» Goal of the exercise: Which lines in the records below contain the word "range"? Copy each of them.

» Records for the task:
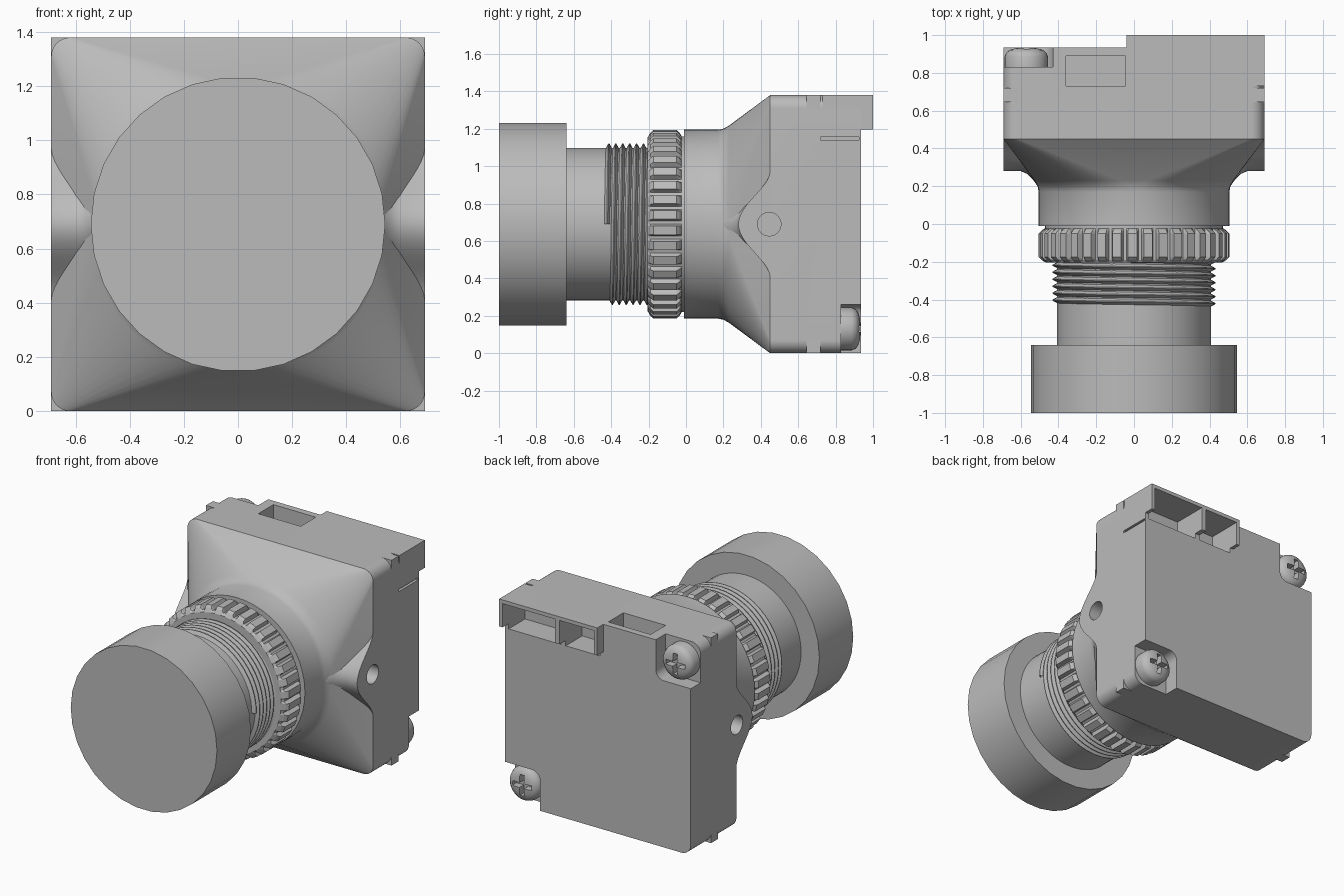
import bpy, bmesh
from math import cos, sin, pi, tau

cube = bpy.data.objects.get("Cube")
if cube:
    bpy.data.objects.remove(cube, do_unlink=True)

grey = bpy.data.materials.new("plain grey")
grey.use_nodes = True
grey.diffuse_color = (0.5, 0.5, 0.5, 1)
grey.node_tree.nodes["Principled BSDF"].inputs["Base Color"].default_value = (0.5, 0.5, 0.5, 1)

MID = 0.69    # height of the optical axis, also half the housing width
NECK = 0.505  # neck radius


def build(name, verts, faces):
    bm = bmesh.new()
    vs = [bm.verts.new(v) for v in verts]
    for f in faces:
        bm.faces.new([vs[i] for i in f])
    bmesh.ops.remove_doubles(bm, verts=bm.verts, dist=0.0002)
    bmesh.ops.recalc_face_normals(bm, faces=bm.faces)
    mesh = bpy.data.meshes.new(name)
    bm.to_mesh(mesh)
    bm.free()
    mesh.materials.append(grey)
    ob = bpy.data.objects.new(name, mesh)
    bpy.context.scene.collection.objects.link(ob)
    return ob


def loft(name, rings):
    n, m = len(rings[0]), len(rings)
    faces = [(r * n + i, r * n + (i + 1) % n, (r + 1) * n + (i + 1) % n, (r + 1) * n + i)
             for r in range(m - 1) for i in range(n)]
    faces += [tuple(range(n)), tuple(range((m - 1) * n, m * n))]
    return build(name, [p for ring in rings for p in ring], faces)


def box(name, x, y, z):
    return loft(name, [[(a, b, c) for a, b in ((x[0], y[0]), (x[1], y[0]), (x[1], y[1]), (x[0], y[1]))]
                       for c in z])


def revolve(name, profile, n, cx=0, cz=MID):
    # profile holds (y, radius) pairs
    return loft(name, [[(cx + r * cos(tau * i / n), y, cz + r * sin(tau * i / n)) for i in range(n)]
                       for y, r in profile])


def cut(target, cutters):
    for c in cutters:
        mod = target.modifiers.new("cut", "BOOLEAN")
        mod.operation, mod.solver, mod.object = "DIFFERENCE", "EXACT", c
    bpy.context.view_layer.update()
    deps = bpy.context.evaluated_depsgraph_get()
    mesh = bpy.data.meshes.new_from_object(target.evaluated_get(deps))
    target.modifiers.clear()
    target.data = mesh


# Housing: round neck flowing into a rounded square box
def housing_ring(y, t, steps=12, corner=0.07):
    pts = []
    for q in range(4):
        sx, sz = (1, -1, -1, 1)[q], (1, 1, -1, -1)[q]
        for i in range(steps + 1):
            a = (q + i / steps) * pi / 2
            bx = sx * (MID - corner) + corner * cos(a)
            bz = sz * (MID - corner) + corner * sin(a)
            pts.append((NECK * cos(a) * (1 - t) + bx * t, y, MID + NECK * sin(a) * (1 - t) + bz * t))
    return pts


housing = loft("housing", [housing_ring(y, t) for y, t in
                           ((-0.01, 0), (0.17, 0), (0.2, 0.03), (0.23, 0.12), (0.45, 1), (0.935, 1))])


# Side lugs: bell shaped bumps flaring towards the neck
def lug_ring(x, depth, steps=24, half=0.28):
    zs = [half * (2 * i / steps - 1) for i in range(steps + 1)]
    return [(x, 0.45 - depth * (0.5 + 0.5 * cos(pi * z / half)) ** 0.85, MID + z) for z in zs]


lugs, holes = [], []
for side, s in (("left", 1), ("right", -1)):
    lugs.append(loft(side + "_lug", [lug_ring(s * x, d) for x, d in
                     ((0.69, 0.17), (0.6, 0.17), (0.565, 0.185), (0.535, 0.215), (0.5, 0.265), (0.42, 0.265))]))
    n = 24
    holes.append(loft("hole_cutter", [[(s * x, 0.445 + 0.063 * cos(tau * i / n), MID + 0.063 * sin(tau * i / n))
                                       for i in range(n)] for x in (0.55, 0.75)]))

# Connector shell at the top of the back
connector = box("connector", (-0.04, 0.69), (0.73, 1.0), (1.195, 1.38))
pockets = [box("pocket_cutter", x, (0.76, 1.1), (1.16, 1.355)) for x in ((0.275, 0.665), (-0.015, 0.24))]
slot = box("slot_cutter", (-0.36, -0.045), (0.73, 0.89), (1.22, 1.5))
slit = box("slit_cutter", (0.65, 0.8), (0.72, 0.925), (1.14, 1.155))

# Screw corners: pockets with a rounded inner corner
recesses = []
for s in (1, -1):
    c, r = 0.49, 0.06
    arc = [(c + r * cos(a), c + r * sin(a)) for a in [pi + pi / 2 * i / 6 for i in range(7)]]
    outline = arc + [(0.8, c - r), (0.8, 0.8), (c - r, 0.8)]
    recesses.append(loft("recess_cutter", [[(s * u, y, MID - s * v) for u, v in outline] for y in (0.83, 1.0)]))

cut(housing, recesses + pockets + holes + [slot, slit])
cut(connector, pockets)
for lug, hole in zip(lugs, holes):
    cut(lug, [hole])

# Screws with a cross drive
screws = []
for name, s in (("lower_screw", 1), ("upper_screw", -1)):
    cx, cz = s * 0.57, MID - s * 0.56
    head = revolve(name, ((0.82, 0.115), (0.885, 0.115), (0.905, 0.107), (0.92, 0.09), (0.93, 0.06),
                          (0.933, 0.02)), 32, cx, cz)
    w, l = 0.016, 0.07
    outline = [(w, w), (w, l), (-w, l), (-w, w), (-l, w), (-l, -w), (-w, -w), (-w, -l), (w, -l), (w, -w),
               (l, -w), (l, w)]
    cross = loft("cross_cutter", [[(cx + u, y, cz + v) for u, v in outline] for y in (0.885, 1.0)])
    cut(head, [cross])
    bpy.data.objects.remove(cross, do_unlink=True)
    screws.append(head)

for c in recesses + pockets + holes + [slot, slit]:
    bpy.data.objects.remove(c, do_unlink=True)

# Square tabs on the housing corners
tabs = [box("corner_tab", sorted((sx * 0.62, sx * MID)), (0.645, 0.72), sorted((MID + sz * 0.62, MID + sz * MID)))
        for sx in (-1, 1) for sz in (-1, 1)]

# Knurled locking ring
TEETH = 38


def knurl(y, tooth, groove):
    pts = []
    for i in range(TEETH):
        for f, r in ((0.0, groove), (0.2, groove), (0.32, tooth), (0.88, tooth)):
            a = tau * (i + f) / TEETH
            pts.append((r * cos(a), y, MID + r * sin(a)))
    return pts


ring = loft("locking_ring", [knurl(y, t, g) for y, t, g in
                             ((-0.205, 0.465, 0.465), (-0.19, 0.49, 0.475), (-0.175, 0.505, 0.475),
                              (-0.05, 0.505, 0.475), (-0.035, 0.49, 0.475), (-0.025, 0.475, 0.475))])
spacer = revolve("ring_spacer", ((-0.06, 0.47), (0.05, 0.47)), 64)

# Lens barrel, helical thread and front cap
barrel = revolve("lens_barrel", ((-0.65, 0.408), (-0.1, 0.408)), 64)
turns, n, pitch = 7, 48, 0.037
verts = []
for i in range(turns * n + 1):
    a, y = tau * i / n, -0.44 + pitch * i / n
    verts += [(r * cos(a), y + dy * pitch, MID + r * sin(a))
              for dy, r in ((0, 0.402), (0.44, 0.432), (0.56, 0.432), (1, 0.402))]
thread = build("lens_thread", verts, [(4 * i + k, 4 * i + k + 1, 4 * i + k + 5, 4 * i + k + 4)
                                      for i in range(turns * n) for k in range(3)])
cap = revolve("lens_cap", ((-1.0, 0.544), (-0.64, 0.544)), 30)

# Smooth shading with sharp creases kept
bpy.ops.object.select_all(action="DESELECT")
for ob in [housing, barrel, thread, cap, spacer] + lugs + screws:
    ob.select_set(True)
bpy.context.view_layer.objects.active = housing
bpy.ops.object.shade_smooth_by_angle(angle=pi / 6)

» Task response:
             for r in range(m - 1) for i in range(n)]
    faces += [tuple(range(n)), tuple(range((m - 1) * n, m * n))]
    return loft(name, [[(cx + r * cos(tau * i / n), y, cz + r * sin(tau * i / n)) for i in range(n)]
    for q in range(4):
        for i in range(steps + 1):
    zs = [half * (2 * i / steps - 1) for i in range(steps + 1)]
                                       for i in range(n)] for x in (0.55, 0.75)]))
    arc = [(c + r * cos(a), c + r * sin(a)) for a in [pi + pi / 2 * i / 6 for i in range(7)]]
    for i in range(TEETH):
for i in range(turns * n + 1):
                                      for i in range(turns * n) for k in range(3)])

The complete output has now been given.